After gleaning this integral information from patients, Florence engages the patients on a deeper level, asking them questions about their health and what is important to them, encouraging and promoting self-management.
“It gets into conversation with the patient, asking ‘what’s important to you?’ We can signpost them to the right services, we can support them with physical activity, we can support them with medication adherence.
Florence also provides an insight into various social determinants of health, people’s access to healthcare, and what kind of health inequalities are being created.
“We’ve tried to create a whole package, for the whole pathway, for you at a whole place,” said Jonathan. “That could mean supporting you in finding the right people, case finding; we have people to make sure you find that cohort. We provide the automated patient monitoring, the feedback to patients so that they know what is happening and can be reassured; and all that information goes into the medical record. We provide blood pressure monitors if practices need them, and we provide the focus on patient education, behavioural change and the wider determinants. ”
Having all of this in one place is one of the major benefits of Florence, Jonathan said. It acts as a portal for pharmacists, nurses, GPs and other clinical staff, enabling them to access all of the relevant information in the same place. Florence also provides training, if needed, to help ensure that practices are supported in making the change.
Better patient outcomes, increased efficiency and cost savings

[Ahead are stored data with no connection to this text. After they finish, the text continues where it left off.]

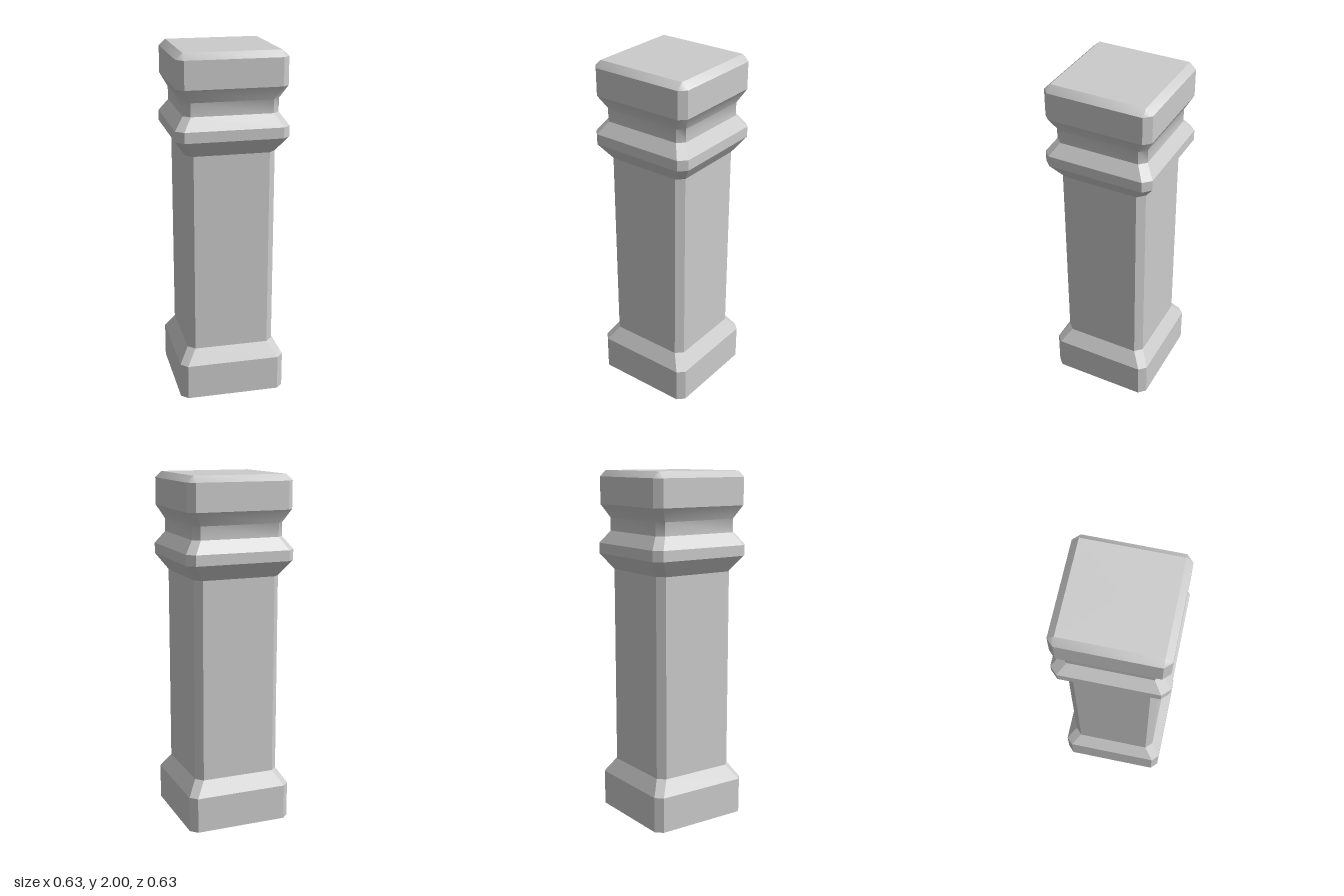
import * as THREE from 'three';
import { toCreasedNormals } from 'three/addons/utils/BufferGeometryUtils.js';

// Square ring with chamfered corners: h = half width, f = half length of the flat side
function ring([y, h, f]) {
  return [[h, -f], [h, f], [f, h], [-f, h], [-h, f], [-h, -f], [-f, -h], [f, -h]]
    .map(([x, z]) => new THREE.Vector3(x, y, z));
}

// Skin between successive rings, with an optional flat top
function loft(sections, crease, closedTop) {
  const rings = sections.map(ring);
  const points = [];
  const tri = (a, b, c) => {
    const area = b.clone().sub(a).cross(c.clone().sub(a)).length();
    if (area > 1e-8) points.push(a, b, c);
  };
  for (let r = 0; r < rings.length - 1; r++) {
    const lo = rings[r], hi = rings[r + 1];
    for (let i = 0; i < 8; i++) {
      const j = (i + 1) % 8;
      tri(lo[i], hi[i], hi[j]);
      tri(lo[i], hi[j], lo[j]);
    }
  }
  if (closedTop) {
    const top = rings[rings.length - 1];
    const centre = new THREE.Vector3(0, top[0].y, 0);
    for (let i = 0; i < 8; i++) tri(centre, top[(i + 1) % 8], top[i]);
  }
  const geometry = new THREE.BufferGeometry().setFromPoints(points);
  return toCreasedNormals(geometry, crease);
}

export function createModel() {
  const group = new THREE.Group();
  const stone = new THREE.MeshStandardMaterial({ color: 0xcccccc, side: THREE.DoubleSide });
  const add = (name, sections, crease = 0.5, closedTop = false) => {
    const mesh = new THREE.Mesh(loft(sections, crease, closedTop), stone);
    mesh.name = name;
    group.add(mesh);
  };

  // Hollow foot, open underneath, sloping in to the shaft
  add('plinth', [[0, 0.306, 0.268], [0.205, 0.306, 0.268], [0.29, 0.252, 0.213]]);
  add('shaft', [[0.29, 0.252, 0.213], [1.44, 0.252, 0.213]]);
  // Projecting band with sloped faces above and below
  add('collar', [[1.44, 0.252, 0.213], [1.53, 0.315, 0.273], [1.59, 0.315, 0.273], [1.66, 0.265, 0.228]]);
  // Softly curved hollow below the cap
  add('neck', [[1.66, 0.265, 0.228], [1.735, 0.265, 0.228], [1.81, 0.306, 0.268]], 0.7);
  // Cap with a bevelled rim running into a square top
  add('cap', [[1.81, 0.306, 0.268], [1.965, 0.306, 0.268], [2, 0.268, 0.268]], 0.65, true);

  return group;
}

Jonathan spoke of the work that Florence can do to improve patient outcomes and save time.
“If you need to titrate people up, our algorithms can help you to do that in a way which reduces the need for multiple clinician input. For example, a use case of Florence in Bedfordshire shows that you can get people onto dual therapy in about two clinical consultations rather than ten. So there’s a significant saving in supporting people with uncontrolled hypertension.”

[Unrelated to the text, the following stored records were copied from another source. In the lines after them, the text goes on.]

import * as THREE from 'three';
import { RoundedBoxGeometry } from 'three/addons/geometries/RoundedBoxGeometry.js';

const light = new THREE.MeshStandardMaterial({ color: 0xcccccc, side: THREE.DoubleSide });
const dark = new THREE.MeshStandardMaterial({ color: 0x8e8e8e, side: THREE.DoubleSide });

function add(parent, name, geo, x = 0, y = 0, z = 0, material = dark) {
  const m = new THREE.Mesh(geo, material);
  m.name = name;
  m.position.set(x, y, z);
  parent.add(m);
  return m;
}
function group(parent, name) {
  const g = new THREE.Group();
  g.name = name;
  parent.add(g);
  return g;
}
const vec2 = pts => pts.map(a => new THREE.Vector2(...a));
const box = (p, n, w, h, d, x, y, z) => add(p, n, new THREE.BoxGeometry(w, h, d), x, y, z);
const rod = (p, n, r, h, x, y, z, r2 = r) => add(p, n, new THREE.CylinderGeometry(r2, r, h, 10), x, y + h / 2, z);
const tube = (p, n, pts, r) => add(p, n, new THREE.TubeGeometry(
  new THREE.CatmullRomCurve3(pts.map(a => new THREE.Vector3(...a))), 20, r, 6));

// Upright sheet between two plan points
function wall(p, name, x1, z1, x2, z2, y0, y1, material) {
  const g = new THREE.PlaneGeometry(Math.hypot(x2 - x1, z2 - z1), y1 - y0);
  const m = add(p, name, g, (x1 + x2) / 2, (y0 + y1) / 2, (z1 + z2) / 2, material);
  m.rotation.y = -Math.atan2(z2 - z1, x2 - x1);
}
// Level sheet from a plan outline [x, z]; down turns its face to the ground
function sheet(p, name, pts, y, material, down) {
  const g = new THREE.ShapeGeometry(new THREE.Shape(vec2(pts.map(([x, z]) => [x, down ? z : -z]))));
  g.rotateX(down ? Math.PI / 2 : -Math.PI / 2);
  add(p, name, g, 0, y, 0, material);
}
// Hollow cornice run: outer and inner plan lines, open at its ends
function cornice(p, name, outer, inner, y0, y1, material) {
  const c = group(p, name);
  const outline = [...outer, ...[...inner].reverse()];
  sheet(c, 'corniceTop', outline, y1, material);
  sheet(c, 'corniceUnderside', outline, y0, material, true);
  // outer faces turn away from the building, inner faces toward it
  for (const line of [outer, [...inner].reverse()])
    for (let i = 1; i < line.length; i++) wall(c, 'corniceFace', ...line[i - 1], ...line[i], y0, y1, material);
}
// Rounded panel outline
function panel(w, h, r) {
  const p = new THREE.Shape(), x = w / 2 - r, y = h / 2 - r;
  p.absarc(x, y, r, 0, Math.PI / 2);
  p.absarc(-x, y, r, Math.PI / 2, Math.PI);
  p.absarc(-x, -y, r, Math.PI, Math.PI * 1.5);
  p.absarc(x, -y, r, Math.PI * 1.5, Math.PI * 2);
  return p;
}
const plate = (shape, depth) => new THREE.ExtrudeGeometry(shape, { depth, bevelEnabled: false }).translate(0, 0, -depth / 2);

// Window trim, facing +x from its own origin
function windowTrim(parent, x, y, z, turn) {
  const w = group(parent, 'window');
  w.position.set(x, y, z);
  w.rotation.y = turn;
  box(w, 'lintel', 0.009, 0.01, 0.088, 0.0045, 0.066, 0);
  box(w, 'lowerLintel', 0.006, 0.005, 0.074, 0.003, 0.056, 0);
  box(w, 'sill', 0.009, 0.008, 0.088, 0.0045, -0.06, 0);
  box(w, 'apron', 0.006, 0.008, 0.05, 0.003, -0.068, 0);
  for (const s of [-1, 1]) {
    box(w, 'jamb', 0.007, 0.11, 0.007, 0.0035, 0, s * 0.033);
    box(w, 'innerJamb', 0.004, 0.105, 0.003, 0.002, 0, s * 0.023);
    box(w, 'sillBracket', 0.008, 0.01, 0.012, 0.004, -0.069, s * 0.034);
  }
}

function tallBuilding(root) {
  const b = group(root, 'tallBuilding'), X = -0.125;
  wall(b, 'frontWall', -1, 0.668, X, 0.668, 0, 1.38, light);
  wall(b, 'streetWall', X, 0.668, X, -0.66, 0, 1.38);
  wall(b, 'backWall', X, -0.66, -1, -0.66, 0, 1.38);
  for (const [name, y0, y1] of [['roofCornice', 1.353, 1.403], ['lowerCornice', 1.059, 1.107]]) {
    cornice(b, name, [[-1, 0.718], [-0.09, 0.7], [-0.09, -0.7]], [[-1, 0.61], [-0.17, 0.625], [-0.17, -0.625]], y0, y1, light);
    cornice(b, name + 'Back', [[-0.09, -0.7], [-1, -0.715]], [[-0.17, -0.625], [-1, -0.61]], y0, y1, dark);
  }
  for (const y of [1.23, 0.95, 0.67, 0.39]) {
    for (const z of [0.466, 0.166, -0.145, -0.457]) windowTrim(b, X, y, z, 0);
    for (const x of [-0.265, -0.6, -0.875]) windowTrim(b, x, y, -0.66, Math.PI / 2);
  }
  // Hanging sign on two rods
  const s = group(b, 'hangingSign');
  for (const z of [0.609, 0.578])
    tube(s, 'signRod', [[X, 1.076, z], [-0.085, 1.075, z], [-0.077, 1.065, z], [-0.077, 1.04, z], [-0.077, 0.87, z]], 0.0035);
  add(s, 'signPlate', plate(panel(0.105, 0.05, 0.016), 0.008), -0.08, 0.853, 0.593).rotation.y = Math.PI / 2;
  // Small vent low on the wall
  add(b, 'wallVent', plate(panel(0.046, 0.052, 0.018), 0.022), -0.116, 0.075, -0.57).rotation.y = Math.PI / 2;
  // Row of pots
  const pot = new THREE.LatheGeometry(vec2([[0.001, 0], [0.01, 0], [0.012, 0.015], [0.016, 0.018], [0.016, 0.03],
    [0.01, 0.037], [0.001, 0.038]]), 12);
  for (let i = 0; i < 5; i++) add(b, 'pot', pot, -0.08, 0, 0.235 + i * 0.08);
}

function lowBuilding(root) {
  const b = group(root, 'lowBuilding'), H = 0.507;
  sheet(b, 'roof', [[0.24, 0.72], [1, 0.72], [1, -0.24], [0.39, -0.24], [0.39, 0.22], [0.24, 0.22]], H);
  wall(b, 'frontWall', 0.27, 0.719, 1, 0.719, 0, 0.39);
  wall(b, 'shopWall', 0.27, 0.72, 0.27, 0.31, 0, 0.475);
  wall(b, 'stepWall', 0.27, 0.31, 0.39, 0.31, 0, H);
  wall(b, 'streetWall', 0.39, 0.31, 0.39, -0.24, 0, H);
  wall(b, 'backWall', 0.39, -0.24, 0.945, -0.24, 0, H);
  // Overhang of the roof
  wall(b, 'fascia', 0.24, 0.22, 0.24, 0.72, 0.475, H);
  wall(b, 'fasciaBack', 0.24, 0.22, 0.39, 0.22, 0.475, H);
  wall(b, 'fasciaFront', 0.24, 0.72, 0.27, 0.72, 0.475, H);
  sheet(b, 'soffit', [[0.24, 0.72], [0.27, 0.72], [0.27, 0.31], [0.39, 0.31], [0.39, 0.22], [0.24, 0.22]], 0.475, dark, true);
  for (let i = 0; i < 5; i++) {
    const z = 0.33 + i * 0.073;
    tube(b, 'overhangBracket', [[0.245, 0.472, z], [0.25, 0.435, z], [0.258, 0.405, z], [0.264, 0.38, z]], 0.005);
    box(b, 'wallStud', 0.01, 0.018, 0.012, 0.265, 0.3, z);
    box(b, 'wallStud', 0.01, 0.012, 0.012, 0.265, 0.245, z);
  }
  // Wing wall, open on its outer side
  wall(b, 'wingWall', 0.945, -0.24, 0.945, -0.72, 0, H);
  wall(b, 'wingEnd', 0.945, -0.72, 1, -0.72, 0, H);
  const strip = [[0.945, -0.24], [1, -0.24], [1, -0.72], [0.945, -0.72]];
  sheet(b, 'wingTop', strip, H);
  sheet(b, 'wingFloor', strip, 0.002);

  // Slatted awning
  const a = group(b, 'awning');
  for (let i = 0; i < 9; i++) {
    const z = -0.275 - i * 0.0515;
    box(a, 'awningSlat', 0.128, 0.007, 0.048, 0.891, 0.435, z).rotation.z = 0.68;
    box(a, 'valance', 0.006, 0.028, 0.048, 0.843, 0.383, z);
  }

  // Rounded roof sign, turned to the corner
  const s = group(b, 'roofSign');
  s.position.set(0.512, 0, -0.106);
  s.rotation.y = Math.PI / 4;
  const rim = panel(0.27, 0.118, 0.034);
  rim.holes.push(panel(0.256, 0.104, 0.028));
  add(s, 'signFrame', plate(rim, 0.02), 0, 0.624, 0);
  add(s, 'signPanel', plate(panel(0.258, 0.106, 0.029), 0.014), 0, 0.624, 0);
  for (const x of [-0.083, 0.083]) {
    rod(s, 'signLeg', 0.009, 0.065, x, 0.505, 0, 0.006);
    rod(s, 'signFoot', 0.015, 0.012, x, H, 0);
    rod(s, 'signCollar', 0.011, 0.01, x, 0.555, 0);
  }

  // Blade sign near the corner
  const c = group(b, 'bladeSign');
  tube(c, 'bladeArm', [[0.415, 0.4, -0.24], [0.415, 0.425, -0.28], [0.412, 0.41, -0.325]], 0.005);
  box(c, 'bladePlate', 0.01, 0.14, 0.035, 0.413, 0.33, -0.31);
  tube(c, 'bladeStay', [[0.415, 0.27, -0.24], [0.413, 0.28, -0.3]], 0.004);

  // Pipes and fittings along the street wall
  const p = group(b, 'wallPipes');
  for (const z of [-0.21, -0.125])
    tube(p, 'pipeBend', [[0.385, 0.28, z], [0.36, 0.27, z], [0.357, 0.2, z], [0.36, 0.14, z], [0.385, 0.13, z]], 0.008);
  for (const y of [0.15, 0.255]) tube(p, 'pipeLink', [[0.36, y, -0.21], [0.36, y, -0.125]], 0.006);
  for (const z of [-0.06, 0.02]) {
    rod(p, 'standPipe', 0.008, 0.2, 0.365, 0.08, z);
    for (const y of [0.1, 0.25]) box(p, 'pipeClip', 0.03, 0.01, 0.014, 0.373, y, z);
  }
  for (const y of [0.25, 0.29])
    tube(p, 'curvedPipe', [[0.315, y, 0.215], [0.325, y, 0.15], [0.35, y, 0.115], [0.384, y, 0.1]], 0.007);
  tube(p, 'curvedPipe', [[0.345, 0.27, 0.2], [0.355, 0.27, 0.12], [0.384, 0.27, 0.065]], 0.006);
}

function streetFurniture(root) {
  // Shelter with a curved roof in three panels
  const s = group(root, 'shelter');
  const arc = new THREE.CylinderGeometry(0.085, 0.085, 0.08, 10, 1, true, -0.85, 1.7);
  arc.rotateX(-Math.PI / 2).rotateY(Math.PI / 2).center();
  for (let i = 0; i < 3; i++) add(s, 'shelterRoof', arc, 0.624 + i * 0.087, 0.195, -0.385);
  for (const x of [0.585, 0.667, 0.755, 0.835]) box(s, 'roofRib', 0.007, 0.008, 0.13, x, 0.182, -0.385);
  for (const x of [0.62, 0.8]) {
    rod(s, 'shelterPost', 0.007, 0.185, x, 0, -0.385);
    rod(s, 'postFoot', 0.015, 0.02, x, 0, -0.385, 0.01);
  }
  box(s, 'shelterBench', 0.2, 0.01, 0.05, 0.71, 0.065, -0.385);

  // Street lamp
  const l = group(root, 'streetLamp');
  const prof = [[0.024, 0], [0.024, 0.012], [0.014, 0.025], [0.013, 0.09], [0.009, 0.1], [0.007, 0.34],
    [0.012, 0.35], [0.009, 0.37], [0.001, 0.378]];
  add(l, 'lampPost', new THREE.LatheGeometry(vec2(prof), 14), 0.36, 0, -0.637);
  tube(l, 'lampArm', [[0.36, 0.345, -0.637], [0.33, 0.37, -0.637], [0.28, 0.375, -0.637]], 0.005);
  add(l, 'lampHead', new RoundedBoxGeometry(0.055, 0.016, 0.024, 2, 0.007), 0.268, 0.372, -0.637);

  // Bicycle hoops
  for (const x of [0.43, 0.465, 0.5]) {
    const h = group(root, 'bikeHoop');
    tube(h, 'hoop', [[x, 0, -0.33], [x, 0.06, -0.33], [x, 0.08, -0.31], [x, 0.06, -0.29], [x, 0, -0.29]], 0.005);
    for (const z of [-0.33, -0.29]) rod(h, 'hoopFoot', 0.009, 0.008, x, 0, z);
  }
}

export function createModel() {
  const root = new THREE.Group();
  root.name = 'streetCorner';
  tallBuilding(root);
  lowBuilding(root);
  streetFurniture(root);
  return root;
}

There are significant benefits for population blood pressure management, Jonathan continued; patients can be uploaded in bulk to the platform, and the ones needing intervention can easily be picked up by practices for further check-ups.

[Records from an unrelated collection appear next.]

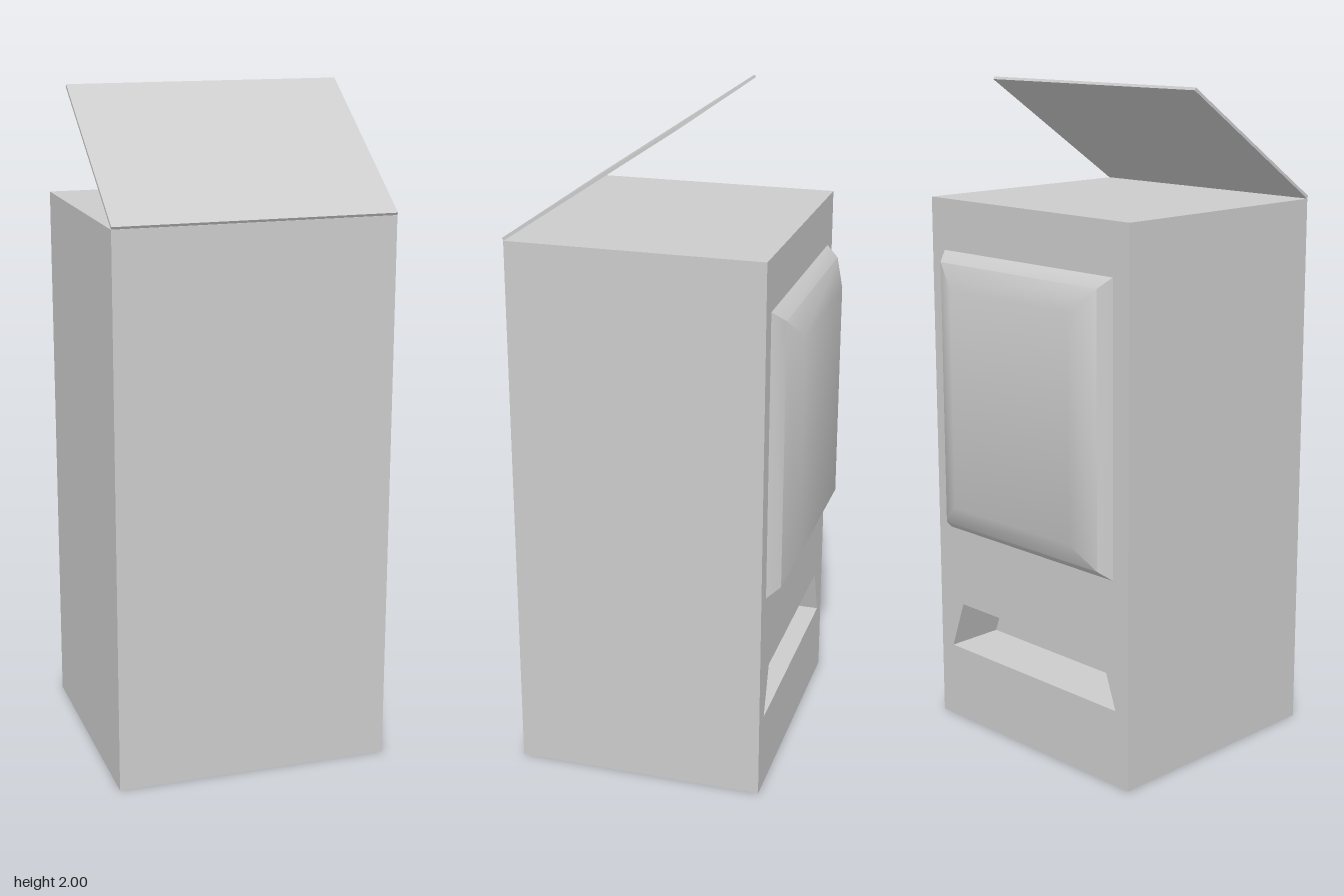
import * as THREE from 'three';
import { toCreasedNormals } from 'three/addons/utils/BufferGeometryUtils.js';

const W = 0.83, H = 1.655, BACK = -0.345, FRONT = 0.41;

// Trapezoid ring, counter-clockwise as seen from behind
function ring(z, y0, y1, bottomHalf, topHalf = bottomHalf, cx = 0) {
  return [[cx + bottomHalf, y0, z], [cx - bottomHalf, y0, z], [cx - topHalf, y1, z], [cx + topHalf, y1, z]];
}

// Joins four-cornered rings with quads and caps the last one
function loft(rings) {
  const pos = [];
  const quad = (a, b, c, d) => pos.push(...a, ...b, ...c, ...a, ...c, ...d);
  for (let r = 0; r < rings.length - 1; r++) {
    for (let i = 0; i < 4; i++) {
      const j = (i + 1) % 4;
      quad(rings[r][i], rings[r][j], rings[r + 1][j], rings[r + 1][i]);
    }
  }
  quad(...rings[rings.length - 1]);
  const geo = new THREE.BufferGeometry();
  geo.setAttribute('position', new THREE.Float32BufferAttribute(pos, 3));
  geo.computeVertexNormals();
  return geo;
}

export function createModel() {
  const group = new THREE.Group();
  const material = new THREE.MeshStandardMaterial({ color: 0xcccccc });
  const add = (name, geometry) => {
    const mesh = new THREE.Mesh(geometry, material);
    mesh.name = name;
    group.add(mesh);
    return mesh;
  };

  // Cabinet: a box without its rear face
  const cabinet = new THREE.BoxGeometry(W, H, FRONT - BACK);
  cabinet.setIndex(Array.from(cabinet.index.array).slice(0, 30));
  cabinet.translate(0, H / 2, (FRONT + BACK) / 2);
  add('cabinet', cabinet);

  // Rear panel with the tray opening cut out
  const slot = (z) => ring(z, 0.235, 0.385, 0.363, 0.31);
  const toPoints = (corners) => corners.map(([x, y]) => new THREE.Vector2(x, y));
  const panel = new THREE.Shape(toPoints(ring(0, 0, H, W / 2)));
  panel.holes.push(new THREE.Path(toPoints(slot(0))));
  const panelGeo = new THREE.ShapeGeometry(panel);
  panelGeo.rotateY(Math.PI).translate(0, 0, BACK);
  add('rearPanel', panelGeo);

  // Tray recess running into the cabinet
  add('trayRecess', loft([slot(BACK), slot(BACK + 0.18)]));

  // Bulging window: soft face, crisp side strips
  const cx = 0.004;
  add('bulgedWindow', toCreasedNormals(loft([
    ring(BACK, 0.63, 1.5, 0.356, 0.356, cx),
    ring(-0.383, 0.66, 1.47, 0.331, 0.331, cx),
    ring(-0.417, 0.73, 1.4, 0.249, 0.249, cx),
  ]), 0.6));

  // Thin lid tilted up from the front top edge
  const hinge = new THREE.Vector2(0.411, 1.659), tip = new THREE.Vector2(-0.091, 1.996);
  const lid = add('raisedLid', new THREE.BoxGeometry(W, 0.009, hinge.distanceTo(tip)));
  lid.position.set(0, (hinge.y + tip.y) / 2, (hinge.x + tip.x) / 2);
  lid.rotation.x = Math.atan2(tip.y - hinge.y, hinge.x - tip.x);

  return group;
}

Florence can help to achieve clinical capacity and to undertake clinical reviews, providing workflow and even sourcing locum pharmacists who can run virtual clinics. Project management support is also available for those practices who need it.
After working with several different ICSs, the process of adoption and integration has been refined. John joined the discussion to comment on the success of the solution for those early adopters. “We’ve worked with four or five different ICSs over the past 12 months to implement this at scale. We’ve got a pretty good process now for getting this implemented, adopted, and loved across PCNs, place and ICSs.” He added that co-design is “absolutely key” to success.
John went on to describe how monthly and quarterly feedback sessions allow Generated Health to continue to develop and tweak Florence to suit demand and requirements.
“We’re now well versed in a lot of the challenges our customers experience when they deploy a technology at scale,” John said. “We appreciate that it’s a change, and that it’s a slightly new way of working. I think we’ve got to the point now where we have a robust structure.”
John finished up the session by talking about the TARGETBP programme, which aims to enable patients to care for themselves, to reduce work in clinical teams, and to improve health outcomes across the board.
“Clinical outcomes do not get better by monitoring patients alone, you have to give patients the opportunity to learn and break bad habits, and to form healthier new ones, and that’s what we see from our evidence time and time again.”
Many thanks to Jonathan and John for joining us.